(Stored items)
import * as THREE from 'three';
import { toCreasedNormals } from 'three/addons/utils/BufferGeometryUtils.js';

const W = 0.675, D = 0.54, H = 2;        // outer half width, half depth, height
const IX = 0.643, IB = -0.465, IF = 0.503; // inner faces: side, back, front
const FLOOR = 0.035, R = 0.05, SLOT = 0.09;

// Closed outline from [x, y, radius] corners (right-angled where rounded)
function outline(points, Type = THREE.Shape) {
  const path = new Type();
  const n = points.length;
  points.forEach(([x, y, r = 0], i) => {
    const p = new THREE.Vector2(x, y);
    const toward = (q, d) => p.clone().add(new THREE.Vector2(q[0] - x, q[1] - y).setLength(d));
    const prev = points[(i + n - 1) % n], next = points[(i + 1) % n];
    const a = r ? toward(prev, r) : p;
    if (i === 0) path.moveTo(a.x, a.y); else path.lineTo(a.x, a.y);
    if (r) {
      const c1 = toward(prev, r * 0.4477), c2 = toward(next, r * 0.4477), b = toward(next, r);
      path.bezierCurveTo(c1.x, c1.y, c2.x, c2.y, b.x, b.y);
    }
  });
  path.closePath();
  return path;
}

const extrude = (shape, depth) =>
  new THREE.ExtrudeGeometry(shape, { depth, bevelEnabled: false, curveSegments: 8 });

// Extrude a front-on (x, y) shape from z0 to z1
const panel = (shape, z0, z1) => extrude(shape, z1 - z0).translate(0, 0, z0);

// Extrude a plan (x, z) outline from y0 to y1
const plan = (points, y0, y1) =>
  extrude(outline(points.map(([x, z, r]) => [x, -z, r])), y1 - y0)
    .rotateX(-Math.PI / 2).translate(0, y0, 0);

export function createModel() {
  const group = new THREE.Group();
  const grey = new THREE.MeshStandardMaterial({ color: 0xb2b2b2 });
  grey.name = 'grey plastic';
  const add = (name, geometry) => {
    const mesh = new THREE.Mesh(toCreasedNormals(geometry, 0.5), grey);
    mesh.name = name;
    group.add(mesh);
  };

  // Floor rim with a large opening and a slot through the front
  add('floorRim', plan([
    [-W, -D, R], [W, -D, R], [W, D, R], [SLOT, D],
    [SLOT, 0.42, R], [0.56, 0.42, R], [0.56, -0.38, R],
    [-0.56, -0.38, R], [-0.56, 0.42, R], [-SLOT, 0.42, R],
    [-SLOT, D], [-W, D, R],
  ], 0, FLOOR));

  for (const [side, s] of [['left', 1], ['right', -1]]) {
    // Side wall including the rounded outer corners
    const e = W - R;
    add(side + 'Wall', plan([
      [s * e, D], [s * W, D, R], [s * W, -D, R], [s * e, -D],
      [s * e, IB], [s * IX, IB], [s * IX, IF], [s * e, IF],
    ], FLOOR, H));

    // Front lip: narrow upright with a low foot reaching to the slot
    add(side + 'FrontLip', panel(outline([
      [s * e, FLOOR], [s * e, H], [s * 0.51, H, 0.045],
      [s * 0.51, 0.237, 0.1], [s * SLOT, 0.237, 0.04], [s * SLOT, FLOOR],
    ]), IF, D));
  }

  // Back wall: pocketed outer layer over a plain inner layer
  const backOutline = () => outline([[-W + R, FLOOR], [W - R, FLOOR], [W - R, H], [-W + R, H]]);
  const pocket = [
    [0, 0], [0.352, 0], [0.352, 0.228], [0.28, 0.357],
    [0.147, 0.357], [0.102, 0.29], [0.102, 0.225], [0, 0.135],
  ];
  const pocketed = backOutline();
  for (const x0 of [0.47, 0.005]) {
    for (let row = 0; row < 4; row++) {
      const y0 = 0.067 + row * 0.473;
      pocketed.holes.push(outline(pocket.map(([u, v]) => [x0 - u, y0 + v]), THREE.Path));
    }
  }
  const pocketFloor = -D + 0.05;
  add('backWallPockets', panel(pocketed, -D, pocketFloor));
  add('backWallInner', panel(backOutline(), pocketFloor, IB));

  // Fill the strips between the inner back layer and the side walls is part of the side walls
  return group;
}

= WHAT YOU WILL DO =
Please write out every record shown above exactly as it reads.

= EXERCISE OUTPUT =
import * as THREE from 'three';
import { toCreasedNormals } from 'three/addons/utils/BufferGeometryUtils.js';

const W = 0.675, D = 0.54, H = 2;        // outer half width, half depth, height
const IX = 0.643, IB = -0.465, IF = 0.503; // inner faces: side, back, front
const FLOOR = 0.035, R = 0.05, SLOT = 0.09;

// Closed outline from [x, y, radius] corners (right-angled where rounded)
function outline(points, Type = THREE.Shape) {
  const path = new Type();
  const n = points.length;
  points.forEach(([x, y, r = 0], i) => {
    const p = new THREE.Vector2(x, y);
    const toward = (q, d) => p.clone().add(new THREE.Vector2(q[0] - x, q[1] - y).setLength(d));
    const prev = points[(i + n - 1) % n], next = points[(i + 1) % n];
    const a = r ? toward(prev, r) : p;
    if (i === 0) path.moveTo(a.x, a.y); else path.lineTo(a.x, a.y);
    if (r) {
      const c1 = toward(prev, r * 0.4477), c2 = toward(next, r * 0.4477), b = toward(next, r);
      path.bezierCurveTo(c1.x, c1.y, c2.x, c2.y, b.x, b.y);
    }
  });
  path.closePath();
  return path;
}

const extrude = (shape, depth) =>
  new THREE.ExtrudeGeometry(shape, { depth, bevelEnabled: false, curveSegments: 8 });

// Extrude a front-on (x, y) shape from z0 to z1
const panel = (shape, z0, z1) => extrude(shape, z1 - z0).translate(0, 0, z0);

// Extrude a plan (x, z) outline from y0 to y1
const plan = (points, y0, y1) =>
  extrude(outline(points.map(([x, z, r]) => [x, -z, r])), y1 - y0)
    .rotateX(-Math.PI / 2).translate(0, y0, 0);

export function createModel() {
  const group = new THREE.Group();
  const grey = new THREE.MeshStandardMaterial({ color: 0xb2b2b2 });
  grey.name = 'grey plastic';
  const add = (name, geometry) => {
    const mesh = new THREE.Mesh(toCreasedNormals(geometry, 0.5), grey);
    mesh.name = name;
    group.add(mesh);
  };

  // Floor rim with a large opening and a slot through the front
  add('floorRim', plan([
    [-W, -D, R], [W, -D, R], [W, D, R], [SLOT, D],
    [SLOT, 0.42, R], [0.56, 0.42, R], [0.56, -0.38, R],
    [-0.56, -0.38, R], [-0.56, 0.42, R], [-SLOT, 0.42, R],
    [-SLOT, D], [-W, D, R],
  ], 0, FLOOR));

  for (const [side, s] of [['left', 1], ['right', -1]]) {
    // Side wall including the rounded outer corners
    const e = W - R;
    add(side + 'Wall', plan([
      [s * e, D], [s * W, D, R], [s * W, -D, R], [s * e, -D],
      [s * e, IB], [s * IX, IB], [s * IX, IF], [s * e, IF],
    ], FLOOR, H));

    // Front lip: narrow upright with a low foot reaching to the slot
    add(side + 'FrontLip', panel(outline([
      [s * e, FLOOR], [s * e, H], [s * 0.51, H, 0.045],
      [s * 0.51, 0.237, 0.1], [s * SLOT, 0.237, 0.04], [s * SLOT, FLOOR],
    ]), IF, D));
  }

  // Back wall: pocketed outer layer over a plain inner layer
  const backOutline = () => outline([[-W + R, FLOOR], [W - R, FLOOR], [W - R, H], [-W + R, H]]);
  const pocket = [
    [0, 0], [0.352, 0], [0.352, 0.228], [0.28, 0.357],
    [0.147, 0.357], [0.102, 0.29], [0.102, 0.225], [0, 0.135],
  ];
  const pocketed = backOutline();
  for (const x0 of [0.47, 0.005]) {
    for (let row = 0; row < 4; row++) {
      const y0 = 0.067 + row * 0.473;
      pocketed.holes.push(outline(pocket.map(([u, v]) => [x0 - u, y0 + v]), THREE.Path));
    }
  }
  const pocketFloor = -D + 0.05;
  add('backWallPockets', panel(pocketed, -D, pocketFloor));
  add('backWallInner', panel(backOutline(), pocketFloor, IB));

  // Fill the strips between the inner back layer and the side walls is part of the side walls
  return group;
}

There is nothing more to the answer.